**Data supplied**
--------
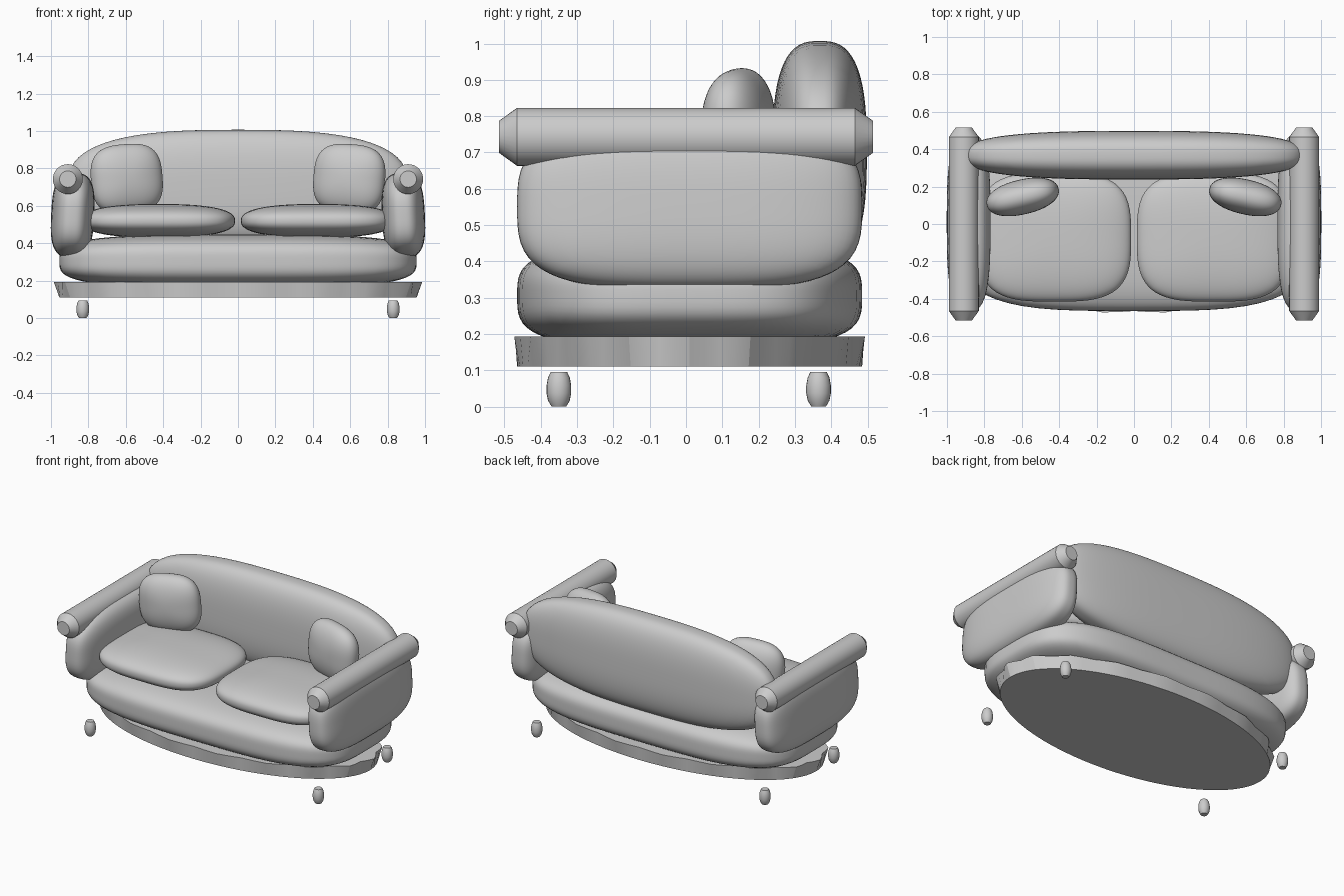
import bpy, bmesh
from math import sin, cos, pi
from mathutils import Vector

if "Cube" in bpy.data.objects:
    bpy.data.objects.remove(bpy.data.objects["Cube"])


def finish(name, bm, loc=(0, 0, 0), rot=(0, 0, 0), angle=0.9):
    bmesh.ops.recalc_face_normals(bm, faces=bm.faces[:])
    me = bpy.data.meshes.new(name)
    bm.to_mesh(me)
    bm.free()
    ob = bpy.data.objects.new(name, me)
    bpy.context.collection.objects.link(ob)
    ob.location, ob.rotation_euler = loc, rot
    bpy.ops.object.select_all(action='DESELECT')
    ob.select_set(True)
    bpy.context.view_layer.objects.active = ob
    bpy.ops.object.shade_smooth_by_angle(angle=angle)
    return ob


def padded(name, loc, half, thin, n, m, rot=(0, 0, 0)):
    """Upholstered block: n squares the outline, m the profile along the thin axis."""
    bm = bmesh.new()
    bmesh.ops.create_cube(bm, size=2)
    bmesh.ops.subdivide_edges(bm, edges=bm.edges[:], cuts=17, use_grid_fill=True)
    wide = [i for i in range(3) if i != thin]
    for v in bm.verts:
        p = [abs(c) for c in v.co]
        outline = sum(p[i] ** n for i in wide) ** (m / n)
        r = (outline + p[thin] ** m) ** (-1 / m)
        v.co = Vector(c * r * h for c, h in zip(v.co, half))
    return finish(name, bm, loc, rot)


def lathe(name, profile, loc, rot=(0, 0, 0), sides=32, angle=0.6):
    """Closed turned shape from (radius, height) pairs."""
    bm = bmesh.new()
    rings = [[bm.verts.new((r * cos(2 * pi * k / sides), r * sin(2 * pi * k / sides), z))
              for k in range(sides)] for r, z in profile]
    for a, b in zip(rings, rings[1:]):
        for k in range(sides):
            j = (k + 1) % sides
            bm.faces.new((a[k], a[j], b[j], b[k]))
    bm.faces.new(rings[0])
    bm.faces.new(rings[-1])
    return finish(name, bm, loc, rot, angle)


# Oval pleated plinth, clean at the bottom and rippled at the top
bm = bmesh.new()
N = 72
low, high = [], []
for k in range(N):
    t = 2 * pi * k / N
    w = 0.985 + 0.015 * cos(18 * t)
    low.append(bm.verts.new((0.955 * cos(t), 0.475 * sin(t), 0.11)))
    high.append(bm.verts.new((0.985 * w * cos(t), 0.49 * w * sin(t), 0.193)))
for k in range(N):
    j = (k + 1) % N
    bm.faces.new((low[k], low[j], high[j], high[k]))
bm.faces.new(low)
bm.faces.new(high)
finish("plinth", bm, (0, 0.01, 0), angle=0.3)

# Seat base and backrest
padded("seat_base", (0, 0.01, 0.305), (0.955, 0.475, 0.142), 2, 3.6, 3.5)
padded("backrest", (0, 0.368, 0.70), (0.91, 0.13, 0.307), 1, 2.75, 2.8)

leg = [(0.02, 0), (0.03, 0.017), (0.034, 0.037), (0.034, 0.058), (0.03, 0.08), (0.023, 0.095)]
roll = [(0.044, -0.515), (0.08, -0.465), (0.08, 0.465), (0.044, 0.515)]

for side, s in (("left", -1), ("right", 1)):
    # Seat cushion and scatter cushion
    padded(side + "_seat_cushion", (s * 0.425, -0.07, 0.52), (0.41, 0.345, 0.09), 2, 3.3, 2.5)
    padded(side + "_scatter_cushion", (s * 0.595, 0.145, 0.745), (0.195, 0.093, 0.185), 1, 2.9, 2.2,
           (0, s * 0.08, s * -0.23))
    # Arm panel with rolled top
    padded(side + "_arm", (s * 0.884, 0.01, 0.55), (0.115, 0.475, 0.227), 0, 3.3, 3.0,
           (0, s * -0.05, 0))
    lathe(side + "_arm_roll", roll, (s * 0.91, 0, 0.743), (pi / 2, 0, 0))
    # Turned feet
    for end, y in (("front", -0.35), ("back", 0.365)):
        lathe(f"{end}_{side}_foot", leg, (s * 0.83, y, 0), sides=20, angle=0.9)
--------
**What you are asked to do**
Please retype, exactly as written, every line from the line containing "# Turned feet" through the last line of the records above, including both of those lines, and nothing else.

**Reply**
    # Turned feet
    for end, y in (("front", -0.35), ("back", 0.365)):
        lathe(f"{end}_{side}_foot", leg, (s * 0.83, y, 0), sides=20, angle=0.9)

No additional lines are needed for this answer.